::: DATASET RECORDS

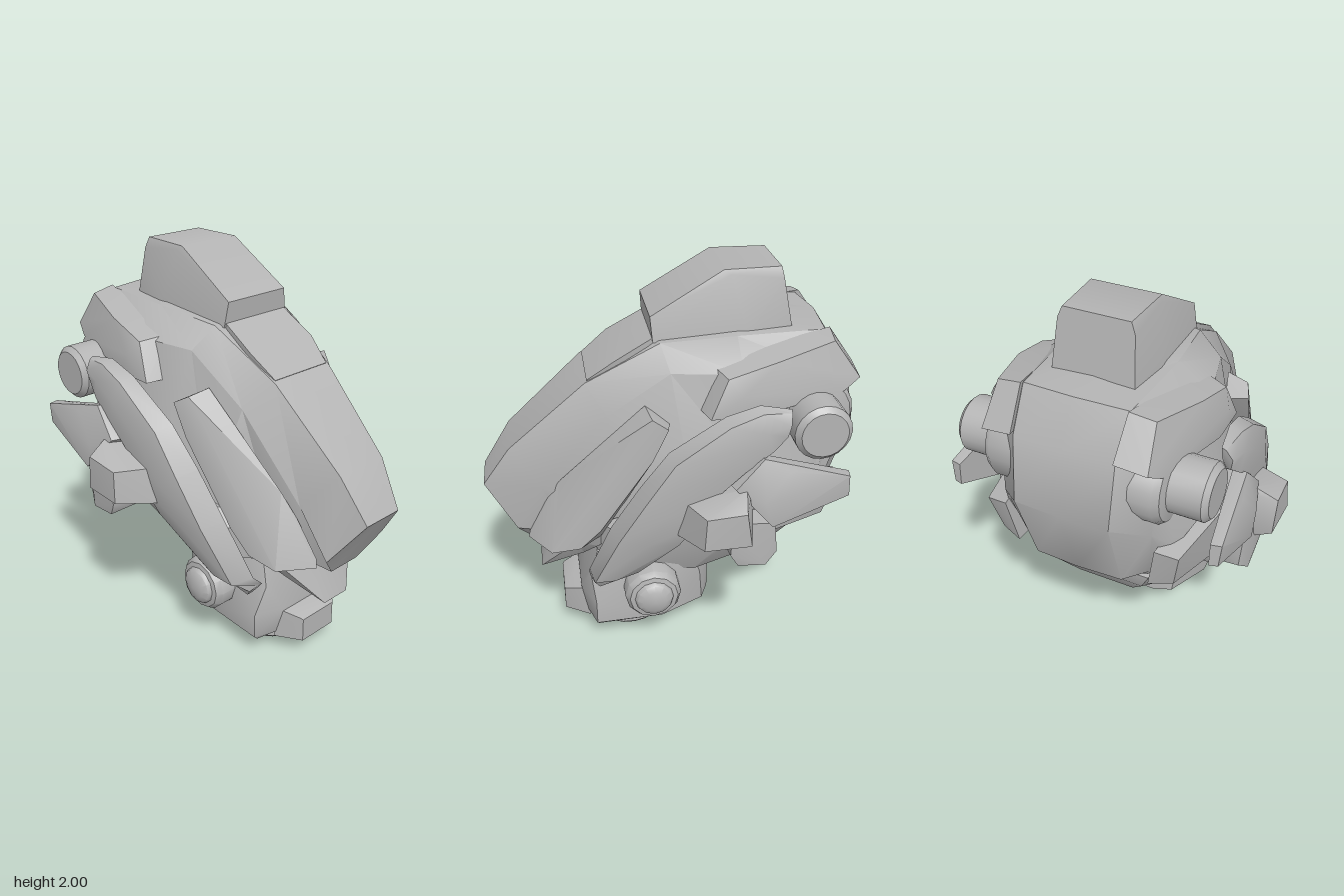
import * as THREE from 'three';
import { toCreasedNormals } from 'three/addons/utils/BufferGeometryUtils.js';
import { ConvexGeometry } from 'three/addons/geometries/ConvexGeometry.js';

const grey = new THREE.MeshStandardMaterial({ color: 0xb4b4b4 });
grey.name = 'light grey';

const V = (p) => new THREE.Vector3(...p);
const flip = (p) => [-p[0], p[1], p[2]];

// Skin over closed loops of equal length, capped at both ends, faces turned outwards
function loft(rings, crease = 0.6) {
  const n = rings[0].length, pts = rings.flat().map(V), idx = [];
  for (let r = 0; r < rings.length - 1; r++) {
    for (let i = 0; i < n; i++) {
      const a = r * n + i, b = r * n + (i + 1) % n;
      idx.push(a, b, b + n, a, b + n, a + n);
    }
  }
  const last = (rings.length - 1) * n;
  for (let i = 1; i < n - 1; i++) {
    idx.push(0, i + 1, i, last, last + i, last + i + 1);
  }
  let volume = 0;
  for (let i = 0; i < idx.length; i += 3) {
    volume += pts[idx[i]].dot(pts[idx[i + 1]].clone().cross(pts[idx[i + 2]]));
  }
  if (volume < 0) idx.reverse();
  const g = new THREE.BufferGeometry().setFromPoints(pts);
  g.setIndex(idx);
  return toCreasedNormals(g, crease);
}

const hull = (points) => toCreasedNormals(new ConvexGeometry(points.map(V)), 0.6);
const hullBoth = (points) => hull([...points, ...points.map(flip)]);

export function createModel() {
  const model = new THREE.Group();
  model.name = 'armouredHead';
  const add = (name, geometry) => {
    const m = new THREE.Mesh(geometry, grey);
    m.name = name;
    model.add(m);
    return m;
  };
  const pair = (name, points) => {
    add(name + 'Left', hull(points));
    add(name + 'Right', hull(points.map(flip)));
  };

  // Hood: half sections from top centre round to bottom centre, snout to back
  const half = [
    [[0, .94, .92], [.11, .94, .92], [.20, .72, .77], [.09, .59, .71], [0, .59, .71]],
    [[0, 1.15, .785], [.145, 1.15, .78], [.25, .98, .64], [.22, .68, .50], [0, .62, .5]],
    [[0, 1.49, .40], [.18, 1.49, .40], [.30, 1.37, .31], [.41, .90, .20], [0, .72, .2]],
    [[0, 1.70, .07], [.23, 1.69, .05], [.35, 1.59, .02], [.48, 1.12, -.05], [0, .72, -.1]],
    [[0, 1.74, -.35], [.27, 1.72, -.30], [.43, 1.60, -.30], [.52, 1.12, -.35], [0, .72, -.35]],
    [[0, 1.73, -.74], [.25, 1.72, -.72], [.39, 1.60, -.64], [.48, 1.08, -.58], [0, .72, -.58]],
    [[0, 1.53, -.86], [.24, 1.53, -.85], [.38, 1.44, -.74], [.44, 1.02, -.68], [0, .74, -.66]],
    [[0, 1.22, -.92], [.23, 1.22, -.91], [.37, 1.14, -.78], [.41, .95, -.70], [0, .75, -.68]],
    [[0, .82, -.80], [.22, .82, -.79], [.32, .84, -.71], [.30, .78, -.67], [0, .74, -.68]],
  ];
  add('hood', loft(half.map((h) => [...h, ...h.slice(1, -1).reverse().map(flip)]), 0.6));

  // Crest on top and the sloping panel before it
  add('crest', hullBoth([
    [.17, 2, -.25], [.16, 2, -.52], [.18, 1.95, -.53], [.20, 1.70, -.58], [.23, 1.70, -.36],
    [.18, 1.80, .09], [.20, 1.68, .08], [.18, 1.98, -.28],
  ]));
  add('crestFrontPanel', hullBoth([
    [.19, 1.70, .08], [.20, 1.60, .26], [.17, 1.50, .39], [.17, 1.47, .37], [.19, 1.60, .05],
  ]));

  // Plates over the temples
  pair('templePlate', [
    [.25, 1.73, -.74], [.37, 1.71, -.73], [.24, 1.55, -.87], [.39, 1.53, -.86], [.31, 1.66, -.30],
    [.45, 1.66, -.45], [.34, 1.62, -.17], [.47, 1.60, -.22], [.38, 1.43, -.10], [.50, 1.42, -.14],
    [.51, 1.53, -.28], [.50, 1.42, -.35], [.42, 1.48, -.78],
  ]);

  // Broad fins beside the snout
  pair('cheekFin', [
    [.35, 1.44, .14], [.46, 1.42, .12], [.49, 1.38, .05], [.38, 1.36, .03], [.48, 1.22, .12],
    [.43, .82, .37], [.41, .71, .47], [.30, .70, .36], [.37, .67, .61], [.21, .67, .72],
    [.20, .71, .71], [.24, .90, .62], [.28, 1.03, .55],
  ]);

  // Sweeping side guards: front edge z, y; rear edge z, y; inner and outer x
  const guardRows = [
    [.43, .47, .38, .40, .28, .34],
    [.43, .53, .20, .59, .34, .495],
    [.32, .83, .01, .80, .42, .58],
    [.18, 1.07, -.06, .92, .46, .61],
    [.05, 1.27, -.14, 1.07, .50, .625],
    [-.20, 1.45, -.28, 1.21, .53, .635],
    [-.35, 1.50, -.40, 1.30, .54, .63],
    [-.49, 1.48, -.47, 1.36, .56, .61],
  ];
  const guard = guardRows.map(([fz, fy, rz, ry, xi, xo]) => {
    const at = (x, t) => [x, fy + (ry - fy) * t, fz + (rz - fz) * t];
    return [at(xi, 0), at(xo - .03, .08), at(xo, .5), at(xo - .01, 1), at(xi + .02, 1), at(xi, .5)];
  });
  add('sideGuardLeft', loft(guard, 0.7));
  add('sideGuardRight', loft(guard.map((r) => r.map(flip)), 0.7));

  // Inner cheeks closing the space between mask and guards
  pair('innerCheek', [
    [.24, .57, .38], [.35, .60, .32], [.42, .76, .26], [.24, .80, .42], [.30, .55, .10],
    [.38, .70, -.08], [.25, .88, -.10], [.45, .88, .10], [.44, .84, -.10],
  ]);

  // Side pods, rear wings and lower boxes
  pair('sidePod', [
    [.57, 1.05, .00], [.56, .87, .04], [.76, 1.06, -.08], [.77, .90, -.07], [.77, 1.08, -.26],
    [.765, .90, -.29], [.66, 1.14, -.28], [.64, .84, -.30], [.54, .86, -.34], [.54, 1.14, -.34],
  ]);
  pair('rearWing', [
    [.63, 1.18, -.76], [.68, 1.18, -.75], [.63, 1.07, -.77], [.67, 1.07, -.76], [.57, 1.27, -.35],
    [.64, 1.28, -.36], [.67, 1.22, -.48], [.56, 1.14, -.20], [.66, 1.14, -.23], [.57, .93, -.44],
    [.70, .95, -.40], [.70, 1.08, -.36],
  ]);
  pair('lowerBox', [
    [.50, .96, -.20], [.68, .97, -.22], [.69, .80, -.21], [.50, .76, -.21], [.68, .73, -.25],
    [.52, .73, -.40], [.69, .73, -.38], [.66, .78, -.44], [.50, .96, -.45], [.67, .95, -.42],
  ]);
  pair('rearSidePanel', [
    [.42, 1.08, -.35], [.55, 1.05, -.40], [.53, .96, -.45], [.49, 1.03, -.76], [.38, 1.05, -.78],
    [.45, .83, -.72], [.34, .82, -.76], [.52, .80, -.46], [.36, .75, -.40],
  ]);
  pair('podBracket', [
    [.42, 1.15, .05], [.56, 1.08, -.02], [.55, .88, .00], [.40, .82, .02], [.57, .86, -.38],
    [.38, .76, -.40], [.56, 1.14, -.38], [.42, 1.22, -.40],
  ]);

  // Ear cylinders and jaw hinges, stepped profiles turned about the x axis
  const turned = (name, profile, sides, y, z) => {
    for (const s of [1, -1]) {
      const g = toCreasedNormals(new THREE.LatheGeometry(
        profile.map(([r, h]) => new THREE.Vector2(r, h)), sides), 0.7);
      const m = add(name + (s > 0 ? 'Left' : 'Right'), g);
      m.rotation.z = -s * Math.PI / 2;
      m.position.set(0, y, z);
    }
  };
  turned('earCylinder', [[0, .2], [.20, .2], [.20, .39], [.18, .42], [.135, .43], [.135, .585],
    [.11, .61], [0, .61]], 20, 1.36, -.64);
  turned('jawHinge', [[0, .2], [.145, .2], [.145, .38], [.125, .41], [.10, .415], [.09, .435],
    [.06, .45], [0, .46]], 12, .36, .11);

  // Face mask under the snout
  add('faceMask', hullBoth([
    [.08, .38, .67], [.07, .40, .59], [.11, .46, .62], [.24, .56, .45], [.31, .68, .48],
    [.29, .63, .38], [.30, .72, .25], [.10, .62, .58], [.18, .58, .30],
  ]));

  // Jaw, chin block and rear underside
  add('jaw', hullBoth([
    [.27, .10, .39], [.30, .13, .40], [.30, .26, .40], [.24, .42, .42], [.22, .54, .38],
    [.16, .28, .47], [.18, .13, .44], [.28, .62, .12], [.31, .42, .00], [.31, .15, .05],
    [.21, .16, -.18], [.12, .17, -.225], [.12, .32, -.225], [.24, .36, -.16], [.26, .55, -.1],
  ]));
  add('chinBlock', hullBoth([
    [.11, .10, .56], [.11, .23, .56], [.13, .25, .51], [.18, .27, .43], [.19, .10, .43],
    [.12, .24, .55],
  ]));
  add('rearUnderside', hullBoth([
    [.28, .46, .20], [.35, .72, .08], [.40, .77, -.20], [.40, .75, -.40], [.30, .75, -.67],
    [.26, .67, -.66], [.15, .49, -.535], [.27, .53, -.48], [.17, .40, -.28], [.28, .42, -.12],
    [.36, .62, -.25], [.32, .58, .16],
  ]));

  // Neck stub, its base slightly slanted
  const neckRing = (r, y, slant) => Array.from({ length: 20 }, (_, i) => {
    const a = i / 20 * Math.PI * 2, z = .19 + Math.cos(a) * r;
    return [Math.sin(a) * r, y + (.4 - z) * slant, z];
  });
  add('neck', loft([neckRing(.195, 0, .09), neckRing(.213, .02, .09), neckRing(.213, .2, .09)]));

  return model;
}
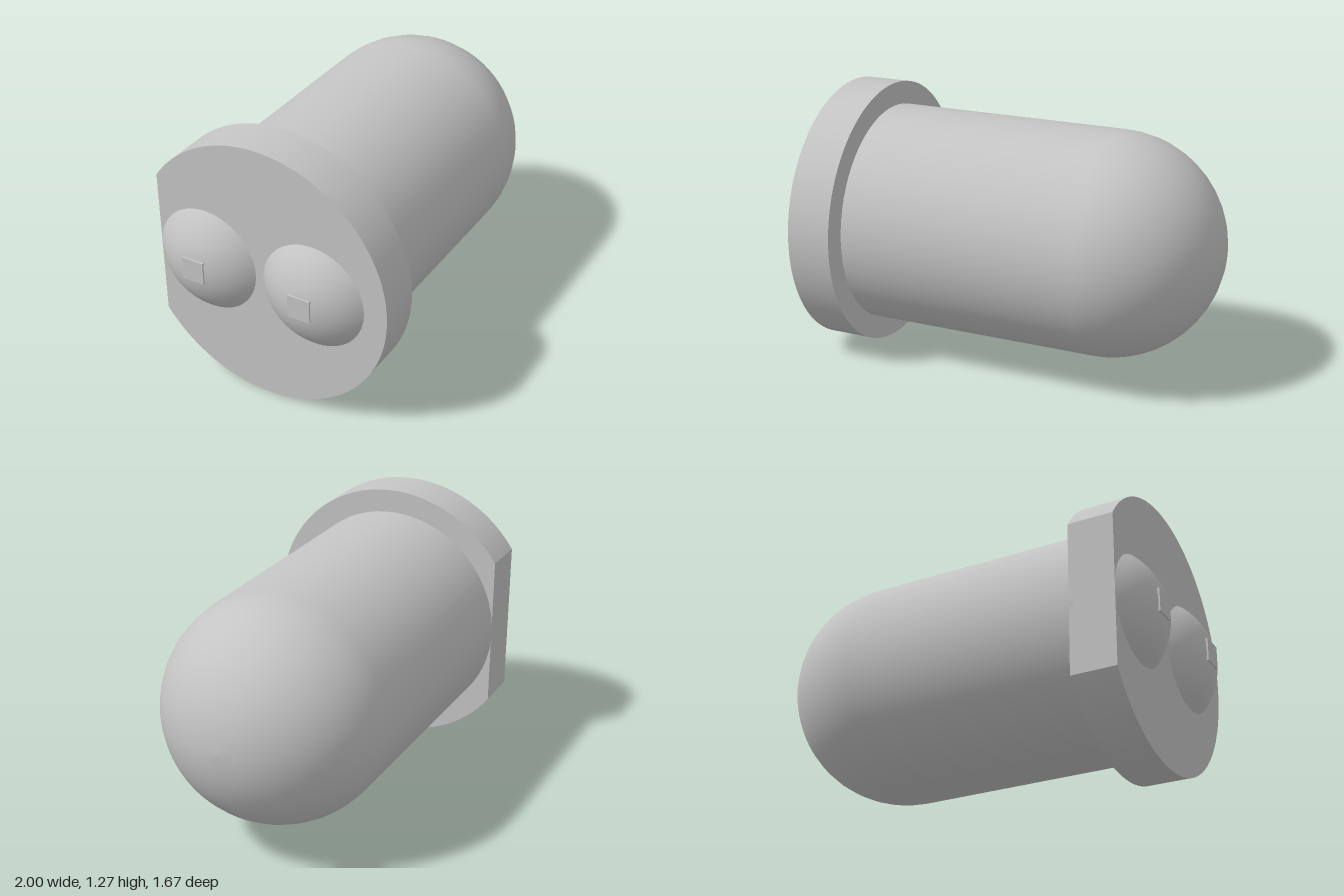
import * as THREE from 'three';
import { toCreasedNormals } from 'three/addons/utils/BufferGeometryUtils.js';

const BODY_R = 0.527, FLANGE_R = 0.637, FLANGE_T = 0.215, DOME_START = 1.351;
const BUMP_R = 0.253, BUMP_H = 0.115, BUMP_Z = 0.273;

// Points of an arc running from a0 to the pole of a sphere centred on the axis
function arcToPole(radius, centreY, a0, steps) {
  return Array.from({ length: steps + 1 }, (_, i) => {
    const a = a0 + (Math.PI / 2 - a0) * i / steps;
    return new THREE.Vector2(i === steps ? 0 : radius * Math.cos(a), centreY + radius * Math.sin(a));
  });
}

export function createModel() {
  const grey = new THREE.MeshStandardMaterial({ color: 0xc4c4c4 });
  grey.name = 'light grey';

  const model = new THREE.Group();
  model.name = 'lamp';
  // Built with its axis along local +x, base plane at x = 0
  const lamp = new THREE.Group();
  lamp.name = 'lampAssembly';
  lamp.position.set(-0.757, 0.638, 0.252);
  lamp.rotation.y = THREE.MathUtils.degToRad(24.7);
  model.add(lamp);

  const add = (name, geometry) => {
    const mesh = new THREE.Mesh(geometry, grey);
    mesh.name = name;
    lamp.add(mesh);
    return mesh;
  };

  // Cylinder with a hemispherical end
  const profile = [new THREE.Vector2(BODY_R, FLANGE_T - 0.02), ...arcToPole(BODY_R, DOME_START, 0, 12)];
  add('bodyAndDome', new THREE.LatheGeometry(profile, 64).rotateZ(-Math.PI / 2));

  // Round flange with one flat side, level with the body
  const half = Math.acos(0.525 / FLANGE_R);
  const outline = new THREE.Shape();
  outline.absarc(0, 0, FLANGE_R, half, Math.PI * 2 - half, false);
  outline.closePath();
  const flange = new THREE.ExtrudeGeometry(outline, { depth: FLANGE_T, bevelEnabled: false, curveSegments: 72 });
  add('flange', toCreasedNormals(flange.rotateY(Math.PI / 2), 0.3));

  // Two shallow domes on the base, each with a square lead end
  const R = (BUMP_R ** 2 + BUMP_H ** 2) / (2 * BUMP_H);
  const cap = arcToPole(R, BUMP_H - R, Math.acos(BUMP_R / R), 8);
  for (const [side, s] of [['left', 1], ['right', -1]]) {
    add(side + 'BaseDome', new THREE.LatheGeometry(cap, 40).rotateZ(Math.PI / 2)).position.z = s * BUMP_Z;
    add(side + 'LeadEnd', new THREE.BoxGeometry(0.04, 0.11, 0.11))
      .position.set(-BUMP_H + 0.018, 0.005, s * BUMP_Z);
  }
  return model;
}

::::::

# PROBLEM TO WORK ON
From the line containing "add('flange', toCreasedNormals(flange.rotateY(Math.PI /" to the last line above, repeat every line exactly and nothing else.

# RESULT OF THE EXERCISE
  add('flange', toCreasedNormals(flange.rotateY(Math.PI / 2), 0.3));

  // Two shallow domes on the base, each with a square lead end
  const R = (BUMP_R ** 2 + BUMP_H ** 2) / (2 * BUMP_H);
  const cap = arcToPole(R, BUMP_H - R, Math.acos(BUMP_R / R), 8);
  for (const [side, s] of [['left', 1], ['right', -1]]) {
    add(side + 'BaseDome', new THREE.LatheGeometry(cap, 40).rotateZ(Math.PI / 2)).position.z = s * BUMP_Z;
    add(side + 'LeadEnd', new THREE.BoxGeometry(0.04, 0.11, 0.11))
      .position.set(-BUMP_H + 0.018, 0.005, s * BUMP_Z);
  }
  return model;
}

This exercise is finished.